Parents are offered the same “mainstream” parents meetings experiences, these happen twice a year.  These sessions focus on the child’s everyday experiences and on their achievements and strengths.  They focus less on the additional needs themselves.  Parents can make longer meetings, away from other parents to discuss these more specific issues at any time throughout the academic year.

What are the arrangements for consulting children with SEND about, and involving them in their education?

The thoughts and ideas of pupils are very important to us. All children can share their views in various ways during regular pupil conferencing and surveys.

With regard to SEND, children are involved in the review of their outcomes as well as the development of their next steps.  We listen carefully to how these children feel they learn best and this is reflected within their provision. We believe that placing the child at the heart of their provision develops advocacy in our children, a vital life skill.

What are the arrangements for parents of children with SEND who may wish to complain about provision?

In the first instance parents/carers should speak to the class teacher to express any concerns they may have for their child. If unhappy with the response they should then make contact with the Inclusion Manager or head teacher where an informal discussion will take place to try to resolve any concerns.

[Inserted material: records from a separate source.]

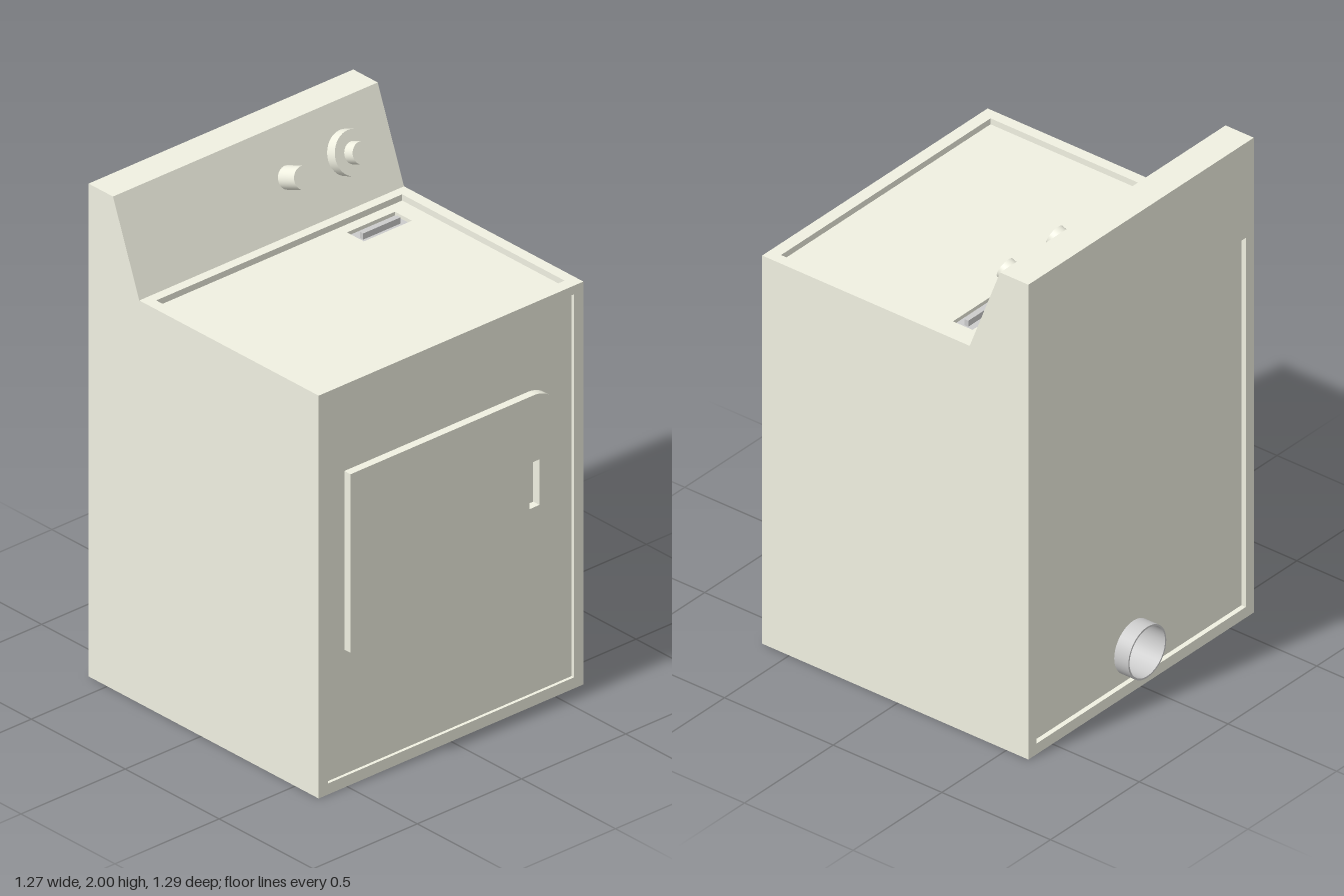
import * as THREE from 'three';

const enamel = new THREE.MeshStandardMaterial({ color: 0xf0f0e1 });
const grey = new THREE.MeshStandardMaterial({ color: 0xcccccc, side: THREE.DoubleSide });

const HALF = 0.635, INSET = 0.59;         // cabinet half width, recess half width
const FRONT = 0.625, BACK = -0.6, DECK = 1.635;

function add(parent, name, geometry, material = enamel) {
  const mesh = new THREE.Mesh(geometry, material);
  mesh.name = name;
  parent.add(mesh);
  return mesh;
}

const polygon = (points) => new THREE.Shape(points.map(([a, b]) => new THREE.Vector2(a, b)));
const rect = (x0, y0, x1, y1) => polygon([[x0, y0], [x1, y0], [x1, y1], [x0, y1]]);

const extrude = (shape, depth, curveSegments = 12) =>
  new THREE.ExtrudeGeometry(shape, { depth, curveSegments, bevelEnabled: false });

// Extrude a (z, y) side profile across x, from x0 to x1
function acrossX(points, x0, x1) {
  return extrude(polygon(points), x1 - x0).rotateY(-Math.PI / 2).translate(x1, 0, 0);
}

export function createModel() {
  const model = new THREE.Group();
  model.name = 'clothesDryer';

  // Cabinet: full side profile on both flanks, notched core in between
  const profile = [[BACK, 0], [FRONT, 0], [FRONT, DECK], [-0.33, DECK], [-0.47, 2], [BACK, 2]];
  add(model, 'leftSide', acrossX(profile, INSET, HALF));
  add(model, 'rightSide', acrossX(profile, -HALF, -INSET));
  add(model, 'cabinetCore', acrossX([
    [BACK, 0], [FRONT, 0], [FRONT, 0.045], [0.612, 0.045],
    [0.612, 1.6], [FRONT, 1.6], [FRONT, DECK], [0.575, DECK],
    [0.575, 1.56], [-0.29, 1.56], [-0.29, DECK], [-0.33, DECK],
    [-0.47, 2], [BACK, 2], [BACK, 1.6], [-0.4, 1.6], [-0.4, 0.045], [BACK, 0.045],
  ], -INSET, INSET));

  // Sunken top panel with an opening for the lint filter
  const top = rect(-INSET, -0.575, INSET, 0.29);
  top.holes.push(rect(0.285, 0.155, 0.515, 0.245));
  add(model, 'topPanel', extrude(top, 0.05).rotateX(-Math.PI / 2).translate(0, 1.56, 0));

  // Lint filter: shallow grey tray with a thin grip
  const filter = new THREE.Group();
  filter.name = 'lintFilter';
  filter.position.set(0.4, 1.56, -0.2);
  add(filter, 'filterTray', new THREE.BoxGeometry(0.23, 0.035, 0.09).translate(0, 0.0175, 0), grey);
  add(filter, 'filterGrip', new THREE.BoxGeometry(0.18, 0.025, 0.018).translate(0, 0.0475, 0.004), grey);
  model.add(filter);

  // Sunken back panel with the vent opening
  const ventX = 0.02, ventY = 0.17, ventR = 0.107;
  const back = rect(-INSET, 0.045, INSET, 1.6);
  back.holes.push(new THREE.Path().absarc(ventX, ventY, ventR - 0.006, 0, Math.PI * 2));
  add(model, 'backPanel', extrude(back, 0.03, 24).translate(0, 0, -0.58));

  // Exhaust vent: open pipe reaching into the cabinet
  const ventProfile = [[0, 0], [0.1, 0], [0.1, 0.235], [ventR, 0.235], [ventR, 0]]
    .map(([r, h]) => new THREE.Vector2(r, h));
  const ventGroup = new THREE.Group();
  ventGroup.name = 'exhaustVent';
  ventGroup.position.set(ventX, ventY, -0.41);
  ventGroup.rotation.x = -Math.PI / 2;
  for (let i = 0; i < ventProfile.length - 1; i++) {
    add(ventGroup, 'ventWall', new THREE.LatheGeometry([ventProfile[i], ventProfile[i + 1]], 40), grey);
  }
  model.add(ventGroup);

  // Door: square on the hinge side, rounded on the handle side, with a finger slot
  const r = 0.12, x0 = -0.5, x1 = 0.5, y0 = 0.55, y1 = 1.275;
  const door = new THREE.Shape();
  door.moveTo(x0, y0);
  door.lineTo(x1 - r, y0);
  door.absarc(x1 - r, y0 + r, r, -Math.PI / 2, 0);
  door.absarc(x1 - r, y1 - r, r, 0, Math.PI / 2);
  door.lineTo(x0, y1);
  door.holes.push(rect(0.358, 0.82, 0.406, 1.005));
  add(model, 'door', extrude(door, 0.033).translate(0, 0, 0.612));

  // Control knobs standing square to the sloped console
  const tilt = Math.PI / 2 - Math.atan2(0.14, 0.365);
  function knob(name, x, discs) {
    const group = new THREE.Group();
    group.name = name;
    group.position.set(x, 1.822, -0.402);
    group.rotation.x = tilt;
    for (const [part, radius, height] of discs) {
      add(group, part, new THREE.CylinderGeometry(radius, radius, height, 40).translate(0, height / 2, 0));
    }
    model.add(group);
  }
  knob('startKnob', 0.141, [['startButton', 0.044, 0.092]]);
  knob('timerKnob', 0.42, [['timerDial', 0.085, 0.044], ['timerGrip', 0.042, 0.092]]);

  return model;
}
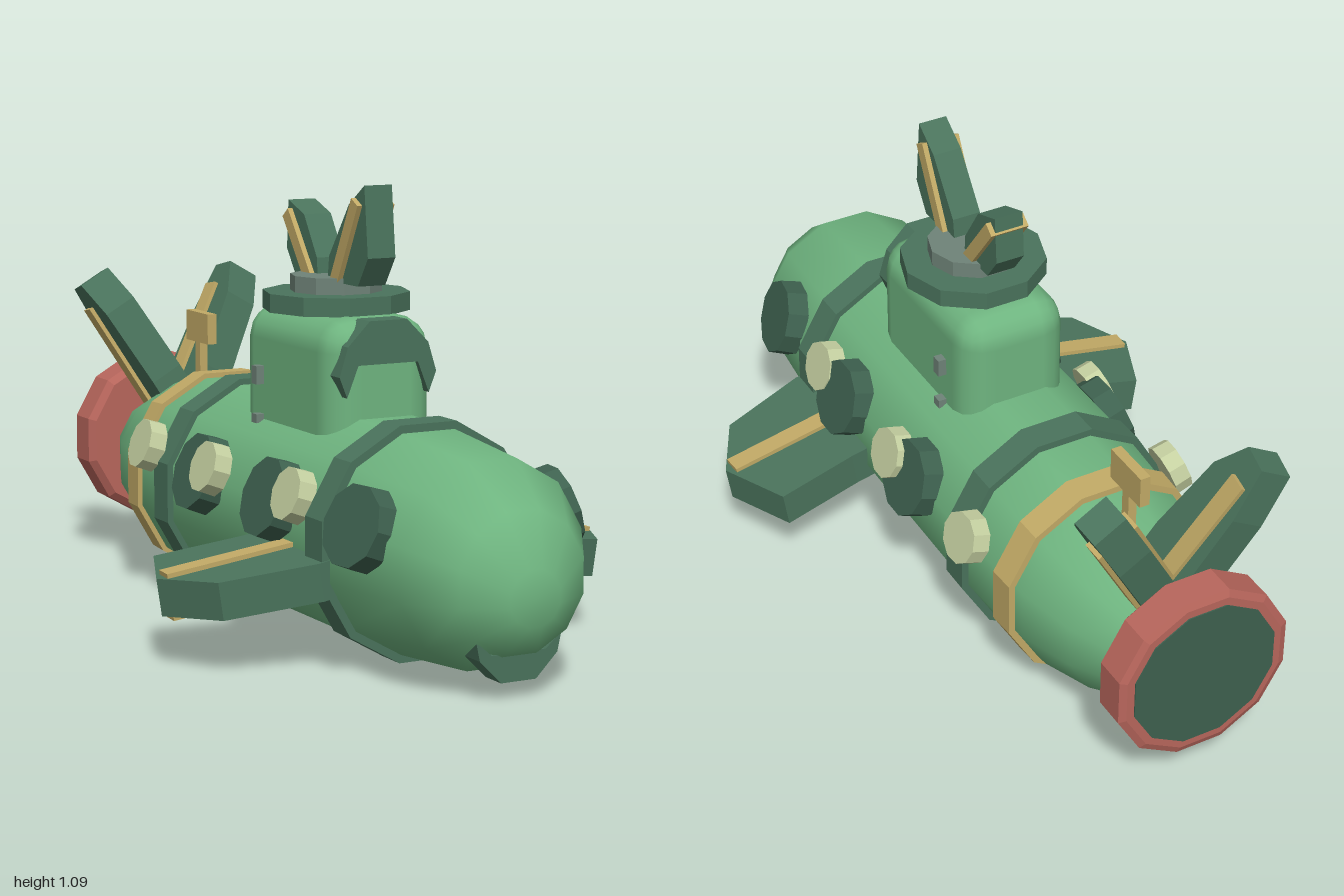
import * as THREE from 'three';
import { RoundedBoxGeometry } from 'three/addons/geometries/RoundedBoxGeometry.js';

const paint = (name, color) => Object.assign(new THREE.MeshStandardMaterial({ color }), { name });
const GREEN = paint('hull green', 0x6fb580);
const DARK = paint('fin green', 0x4a735c);
const DEEP = paint('porthole green', 0x3e614f);
const GOLD = paint('gold trim', 0xc2aa66);
const CREAM = paint('cream glass', 0xc4cfa0);
const RED = paint('red ring', 0xb8665c);
const GREY = paint('grey metal', 0x6f8378);

const AXIS = 0.283;

function add(parent, name, geo, mat, x = 0, y = 0, z = 0) {
  const mesh = new THREE.Mesh(geo, mat);
  mesh.name = name;
  mesh.position.set(x, y, z);
  parent.add(mesh);
  return mesh;
}

function faceted(geo) {
  const g = geo.index ? geo.toNonIndexed() : geo;
  g.computeVertexNormals();
  return g;
}

// Flat polygon given a thickness, centred on its own plane
function slab(points, thickness) {
  const shape = new THREE.Shape(points.map(([a, b]) => new THREE.Vector2(a, b)));
  const g = new THREE.ExtrudeGeometry(shape, { depth: thickness, bevelEnabled: false });
  return g.translate(0, 0, -thickness / 2);
}
// Slab drawn in (z, y), thickness along x
const sideSlab = (points, t) => slab(points, t).rotateY(-Math.PI / 2);

// Corners of a straight strip from p to q
function strip([ax, ay], [bx, by], w) {
  const l = Math.hypot(bx - ax, by - ay);
  const nx = (-(by - ay) / l) * w / 2, ny = ((bx - ax) / l) * w / 2;
  return [[ax + nx, ay + ny], [ax - nx, ay - ny], [bx - nx, by - ny], [bx + nx, by + ny]];
}

// Twelve-sided disc along z, with a flat side down
const drum = (r0, r1, len) =>
  faceted(new THREE.CylinderGeometry(r1, r0, len, 12).rotateY(Math.PI / 12).rotateX(Math.PI / 2));

function hull(parent) {
  // radius, z, vertical offset
  const rings = [
    [0.0, -0.93, 0.01], [0.12, -0.93, 0.01], [0.145, -0.88, 0.01], [0.207, -0.74, 0], [0.25, -0.59, 0],
    [0.262, -0.48, 0], [0.272, -0.32, 0], [0.272, 0.5, 0], [0.243, 0.82, 0],
    [0.165, 0.945, -0.015], [0.066, 1.0, -0.04], [0.0, 1.0, -0.04],
  ];
  const g = new THREE.LatheGeometry(rings.map(([r, z]) => new THREE.Vector2(r, z)), 12, Math.PI / 12);
  g.rotateX(Math.PI / 2);
  const pos = g.attributes.position;
  for (let i = 0; i < pos.count; i++) {
    pos.setY(i, pos.getY(i) + rings[i % rings.length][2]);
  }
  add(parent, 'hull', g, GREEN, 0, AXIS, 0);
  add(parent, 'frontBand', drum(0.288, 0.288, 0.08), DARK, 0, AXIS, 0.5);
  add(parent, 'rearBand', drum(0.288, 0.288, 0.08), DARK, 0, AXIS, -0.32);
  add(parent, 'goldBand', drum(0.27, 0.274, 0.07), GOLD, 0, AXIS, -0.525);

  // Tail ring with its closing disc
  add(parent, 'tailRing', drum(0.228, 0.228, 0.08), RED, 0, 0.32, -0.95);
  add(parent, 'tailRingFrontLip', drum(0.228, 0.21, 0.015), RED, 0, 0.32, -0.9025);
  add(parent, 'tailRingRearLip', drum(0.21, 0.228, 0.007), RED, 0, 0.32, -0.9935);
  add(parent, 'tailDisc', drum(0.19, 0.19, 0.006), DEEP, 0, 0.32, -0.997);

  // Chin under the nose and keel under the tail
  const chin = [[-0.11, 0.145], [-0.1, 0.1], [-0.045, 0.045], [0.045, 0.045], [0.1, 0.1], [0.11, 0.145], [0.07, 0.11], [-0.07, 0.11]];
  add(parent, 'chin', slab(chin, 0.065), DARK, 0, 0, 0.902);
  add(parent, 'keel', new THREE.BoxGeometry(0.08, 0.18, 0.18), DARK, 0, 0.13, -0.79);
}

function tower(parent) {
  add(parent, 'tower', new RoundedBoxGeometry(0.288, 0.44, 0.485, 2, 0.08), GREEN, 0, 0.56, 0.1);
  const visor = [[-0.13, 0.65], [-0.11, 0.6], [-0.08, 0.675], [0.08, 0.675], [0.11, 0.6], [0.13, 0.65], [0.108, 0.72], [0.05, 0.778], [-0.05, 0.778], [-0.108, 0.72]];
  add(parent, 'visor', slab(visor, 0.06), DARK, 0, 0, 0.322);
  const disc = (r, h) => faceted(new THREE.CylinderGeometry(r, r, h, 10).rotateY(Math.PI / 2));
  add(parent, 'hatchCollar', disc(0.18, 0.045), DARK, 0, 0.8, 0.095);
  add(parent, 'hatch', disc(0.112, 0.04), GREY, 0, 0.842, 0.095);

  // Pair of crest fins on the hatch
  const front = [[0.3, 1.09], [0.225, 1.04], [0.128, 0.91], [0.12, 0.85], [0.27, 0.85], [0.318, 0.92]];
  const rear = [[-0.082, 1.03], [-0.09, 0.91], [-0.045, 0.85], [0.07, 0.85], [0.066, 0.9], [0, 1.0]];
  add(parent, 'frontCrestFin', sideSlab(front, 0.074), DARK);
  add(parent, 'rearCrestFin', sideSlab(rear, 0.074), DARK);
  add(parent, 'frontCrestStrip', sideSlab(strip([0.275, 1.05], [0.17, 0.85], 0.035), 0.1), GOLD);
  add(parent, 'rearCrestStrip', sideSlab(strip([-0.075, 1.0], [0.04, 0.85], 0.035), 0.1), GOLD);

  // Mast behind the tower
  add(parent, 'mast', new THREE.BoxGeometry(0.022, 0.16, 0.028), GOLD, 0, 0.54, -0.655);
  add(parent, 'mastHead', new THREE.BoxGeometry(0.026, 0.08, 0.13), GOLD, 0, 0.648, -0.655);
}

// Everything repeated on each flank, built for +x
function flank() {
  const g = new THREE.Group();

  // Portholes, tilted up; the foremost one follows the nose
  const port = (r, t, yaw) =>
    faceted(new THREE.CylinderGeometry(r * 0.97, r, t, 10).rotateZ(-Math.PI / 2 + 0.33).rotateY(-yaw));
  for (const [x, z, yaw] of [[0.255, 0.675, 0.16], [0.272, 0.28, 0], [0.272, -0.095, 0]]) {
    add(g, 'porthole', port(0.1, 0.055, yaw), DEEP, x, 0.365, z);
  }
  for (const [x, z, yaw] of [[0.272, 0.39, 0], [0.287, -0.015, 0], [0.282, -0.39, -0.05]]) {
    add(g, 'lamp', port(0.066, 0.045, yaw), CREAM, x, 0.392, z);
  }

  // Dive plane, sloping down and outward
  const plane = new THREE.Group();
  plane.name = 'divePlane';
  plane.position.set(0.3, 0.215, 0);
  plane.rotation.z = -0.15;
  const outline = [[-0.08, 0.18], [0, 0.175], [0.21, 0.145], [0.287, 0.325], [0.205, 0.48], [-0.02, 0.545], [-0.08, 0.54]];
  add(plane, 'planeBody', slab(outline, 0.09).rotateX(Math.PI / 2), DARK);
  add(plane, 'planeStrip', slab(strip([-0.05, 0.345], [0.268, 0.325], 0.05), 0.112).rotateX(Math.PI / 2), GOLD);
  g.add(plane);

  // Tail fin, leaning outward
  const fin = new THREE.Group();
  fin.name = 'tailFin';
  fin.position.y = 0.389;
  fin.rotation.z = -Math.PI / 6;
  const blade = [[-0.85, 0.445], [-0.92, 0.425], [-0.918, 0.29], [-0.88, 0.05], [-0.7, 0.06], [-0.715, 0.15], [-0.78, 0.36]];
  add(fin, 'finBody', sideSlab(blade, 0.09), DARK);
  add(fin, 'finStrip', sideSlab(strip([-0.88, 0.37], [-0.82, 0.07], 0.05), 0.112), GOLD);
  g.add(fin);

  // Grab rungs on the tower
  add(g, 'upperRung', new THREE.BoxGeometry(0.04, 0.045, 0.026), GREY, 0.145, 0.612, -0.02);
  add(g, 'lowerRung', new THREE.BoxGeometry(0.04, 0.022, 0.026), GREY, 0.145, 0.505, -0.02);
  return g;
}

export function createModel() {
  const model = new THREE.Group();
  model.name = 'submarine';
  hull(model);
  tower(model);
  for (const side of [1, -1]) {
    const f = flank();
    f.name = side > 0 ? 'leftFlank' : 'rightFlank';
    f.scale.x = side;
    model.add(f);
  }
  return model;
}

Complaints from parents or carers in relation to SEN and the provision in place are managed within our school complaints procedure (see complaints policy).  The local authority can be contacted if it is considered that a complaint has not be dealt with adequately:


For families in receipt of an EHCP who have specific complaints about the plan, its procedures or content, the local authority should be contacted In accordance with the SEND Code of Practice:


How does the school/governing body involve health, social services, LA Support Services, and others in meeting the needs of children with SEND and supporting their families?

We have good links with a range of support services such as Speech and Language therapists, Educational Psychologists, School nurse services, Occupational therapists, Family Support Workers, Play therapists and other professionals. These links are maintained through face-to-face meetings, telephone support or via email.


What are the contact details for support services for the parents of children with SEN, including those for arrangements made in accordance with section 32?

Impartial information to support parents/carers can be found at and details of the Local Offer can be found at

Alternatively, you can make an appointment to speak to the Inclusion Manager to discuss the support available in the area.

What are the school’s arrangements for supporting children with SEND in transferring between phases of education?


All children in Year Six have access to a thorough transition to secondary school programme, allowing them to explore feelings and ask questions in a familiar setting.  We offer regular consultation with parents/carers on how we can best meet the needs of their child when they are joining or leaving our school. We will also endeavour to ensure that we provide several opportunities for the child and parent to have supported visits to a new setting. We will also consult with teaching staff, support staff and other lead professionals as to how we can best support the academic, medical, and social needs of an individual child.

Where is the Local Authority Local Offer published?

The local authority’s Local Offer can be found at

If you have difficulty accessing this information, then do make an appointment to see the Inclusion Manager for help.


Please click on the links below for further information:


Rother Valley Inclusion Hub website

Support for parents

How to help with Dyslexia

Tips for working with Autistic Children

Children & Family Centre leaflet

Helpful Ipad apps


Parent Partnership Service


Does your child have special educational needs?


You may like to contact West Sussex Parent Partnership Service who can give you impartial advice, information and guidance on any SEN issue.


0845 075 1008